nah, it's a pervasive ideology of the human out of nature...
My comment was in regard to your "shrinking our giants" comment.
Our students know that Paul Walker died (Fast & Furious) but not Nelson Mandela.
We elevate the unimportant, entertainment aspect of our lives as our own form of SOMA; and disregard the "real work" of those who challenge the societal code.
But yes..... I agree totally with your HDT passage.
"HDT, that silly guy, who lived out in the woods by himself and wrote about nature."
yes. of course...the America in which Paul Walker is any kind of news or person in which you might take an interest is an example of how Empire valorizes active ignorance.
The wealthiest government is the most powerful due to military might...at anytime anywhere the US Military and/or its proxy can knock on our collective doors ("home" and "abroad"). So, our inane existence, our lack of human awareness and self-awareness, IS required as we fund and support the most murderous and ruthless empire since, what, Genghis Khan?
If you're not anesthetized to this, and then "convinced" of the country's "exceptional" godly goodness (and thus "election") you cannot believe you're complicit.
This is an insurmountable battle --- as in, our youth drink from that Holy Cup of ignorance daily; without any intentionality or self-awareness.
A senior (a very fine young man) was speaking candidly with me yesterday that our top five students (who are competing for Valedictorian) are all cheaters and plagiarists..... to the point of PURCHASING old quizzes, tests, projects from alums who want to make a profit off their high school endeavors. This is what we've come to: purchasing our way to the top (even in education), and turning that into a for-profit venture by past cheaters, er, successful Americans.
I was baffled! He responded: "Mr. TF, don't think for a second that they don't already have your class 'purchased' for next semester."
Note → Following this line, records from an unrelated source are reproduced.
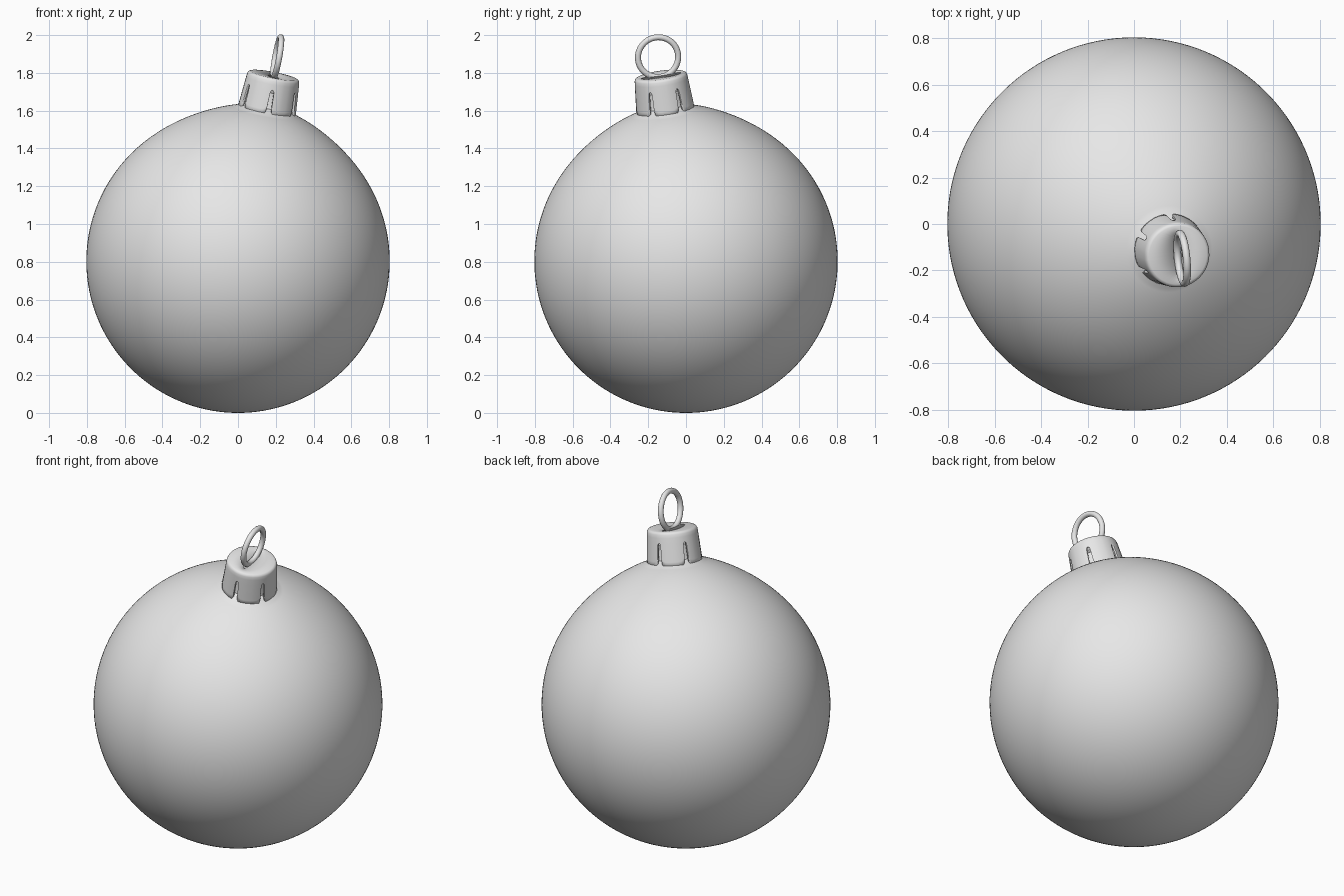
import bpy
import math
from mathutils import Matrix, Vector

cube = bpy.data.objects.get("Cube")
if cube:
    bpy.data.objects.remove(cube, do_unlink=True)

# Single plain grey
grey = bpy.data.materials.new("plain grey")
grey.use_nodes = True
colour = (0.8, 0.8, 0.8, 1)
grey.diffuse_color = colour
grey.node_tree.nodes["Principled BSDF"].inputs["Base Color"].default_value = colour

# Tilted frame shared by all parts: origin at the ball centre, z along the neck
RADIUS = 0.803
axis = Vector((0.187, -0.133, 0.973)).normalized()
side = Vector((-0.1, 1, 0))
side = (side - axis * side.dot(axis)).normalized()
FRAME = Matrix.Translation((0, 0, RADIUS)) @ Matrix((side.cross(axis), side, axis)).transposed().to_4x4()


def finish(obj, angle=40):
    obj.matrix_world = FRAME @ obj.matrix_world
    obj.data.materials.append(grey)
    bpy.ops.object.select_all(action="DESELECT")
    obj.select_set(True)
    bpy.context.view_layer.objects.active = obj
    bpy.ops.object.shade_smooth_by_angle(angle=math.radians(angle))


def skin(name, rings, cap_first=False, cap_last=False):
    """Join closed rings, listed from top to bottom, into one surface."""
    n = len(rings[0])
    verts = [p for ring in rings for p in ring]
    faces = []
    for i in range(len(rings) - 1):
        for j in range(n):
            k = (j + 1) % n
            faces.append((i * n + j, (i + 1) * n + j, (i + 1) * n + k, i * n + k))
    if cap_first:
        faces.append(tuple(range(n)))
    if cap_last:
        start = (len(rings) - 1) * n
        faces.append(tuple(reversed(range(start, start + n))))
    mesh = bpy.data.meshes.new(name)
    mesh.from_pydata(verts, [], faces)
    mesh.update()
    obj = bpy.data.objects.new(name, mesh)
    bpy.context.collection.objects.link(obj)
    return obj


def circle(r, h, angles):
    return [(r * math.cos(a), r * math.sin(a), h) for a in angles]


# Ball: a sphere that swells gently into a short neck inside the cap
SEGMENTS = 128
around = [2 * math.pi * i / SEGMENTS for i in range(SEGMENTS)]
profile = [(0.11, 0.93), (0.112, 0.88), (0.12, 0.845)]
for i in range(11, 160):
    t = math.pi * i / 160
    r = RADIUS * math.sin(t)
    swell = 0.04 * math.exp(-(r / 0.33) ** 2) if t < math.pi / 2 else 0
    profile.append((r, RADIUS * math.cos(t) + swell))
profile.append((0.003, -RADIUS))
ball = skin("ball", [circle(r, h, around) for r, h in profile], True, True)
finish(ball)

# Cap: a flared skirt with six round-topped slits and rounded tabs
SKIRT_BASE = 0.81
SLITS = 6
FIRST_SLIT = math.radians(28)
# Distance from a slit's middle, and height of the skirt's edge there
edge = [(0, 0.14), (0.006, 0.137), (0.010, 0.125), (0.0125, 0.045), (0.016, 0.024),
        (0.023, 0.01), (0.034, 0.002), (0.05, 0), (0.065, 0)]
half = [(d / 0.15, low) for d, low in edge]
angles, lows = [], []
for s in range(SLITS):
    middle = FIRST_SLIT + s * 2 * math.pi / SLITS
    for d, low in [(-d, low) for d, low in reversed(half[1:])] + half:
        angles.append(middle + d)
        lows.append(low)

# Lens-shaped slot in the top that the loop passes through
slot = [(0.018 * math.cos(a), 0.085 * math.sin(a), 1.012) for a in angles]
rings = [slot]
for r, h in [(0.126, 1.012), (0.135, 1.008), (0.14, 0.998), (0.142, 0.98)]:
    rings.append(circle(r, h, angles))
for step in range(1, 6):
    ring = []
    for a, low in zip(angles, lows):
        h = 0.17 + (low - 0.17) * step / 5
        r = 0.142 + 0.014 * (1 - h / 0.17)
        ring.append((r * math.cos(a), r * math.sin(a), SKIRT_BASE + h))
    rings.append(ring)
cap = skin("cap", rings)
finish(cap)
wall = cap.modifiers.new("wall", "SOLIDIFY")
wall.thickness = 0.012
wall.offset = -1

# Hanging loop standing in the slot
bpy.ops.mesh.primitive_torus_add(major_radius=0.107, minor_radius=0.016,
                                 major_segments=48, minor_segments=14)
loop = bpy.context.object
loop.name = "hanging_loop"
loop.matrix_world = Matrix.Translation((0, 0, 1.11)) @ Matrix.Rotation(math.pi / 2, 4, "Y")
finish(loop)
He, like many of this generation, feels more obligation to his peers/friends than to what is right and just. These guys defend bad behavior all the time -- they're not just quiet about it, in that they don't "rat" out friends, they DEFEND it.
...even if the measure, when first devised, was a valid measure, its very existence typically sets in motion a train of events that undermines its validity. Let's call this a process by which "a measure colonizes behavior" thereby negating whatever validity it once had....
...officials of the French absolutist kings sought to tax their subjects' houses according to size. They seized on the brilliant device of counting windows and doors of a dwelling. At the beginning of the exercise, the number of windows and doors was a nearly perfect proxy for the size of a house. Over the next two centuries, however, the "window and door tax," as it was called, impelled people to reconstruct and rebuild houses so as to minimize the number of apertures and thereby reduce the tax. One imagines generations of French choking in their poorly ventilated "tax shelters."
...the SAT is not just the tail that wags the dog. It has reshaped the dog's breed, its appetite, its surroundings, and the lives of all those who care for it and feed it. Its a striking example of colonization. A set of powerful quantitative observations, once again, create something of a social Heisenberg Principle in which the scramble to make the grade utterly transforms the observational field....the SAT has so reshaped education after its monochromatic image that what it observes is largely the effect of what it has itself conjured up.
...measures of performance that are quantitative, impersonal, and objective was, of course integral to the management techniques brought from Ford Motor Company to the Pentagon by "whiz kid" Robert McNamara..."General, show me a graph that will tell me whether we are winning or losing in Vietnam."...McNamara had created an infernal audit system that not only produced a mere simulacrum--a "command performance," as it were--of legible progress but also blocked a wider-ranging dialogue about what might, under these circumstances, represent progress. They might have heeded a real scientist's words, Einstein's: "Not everything that counts can be counted and not everything that can be counted, counts."
(Scott, James C. Two Cheers for Anarchism, Princeton University Press, 2012.)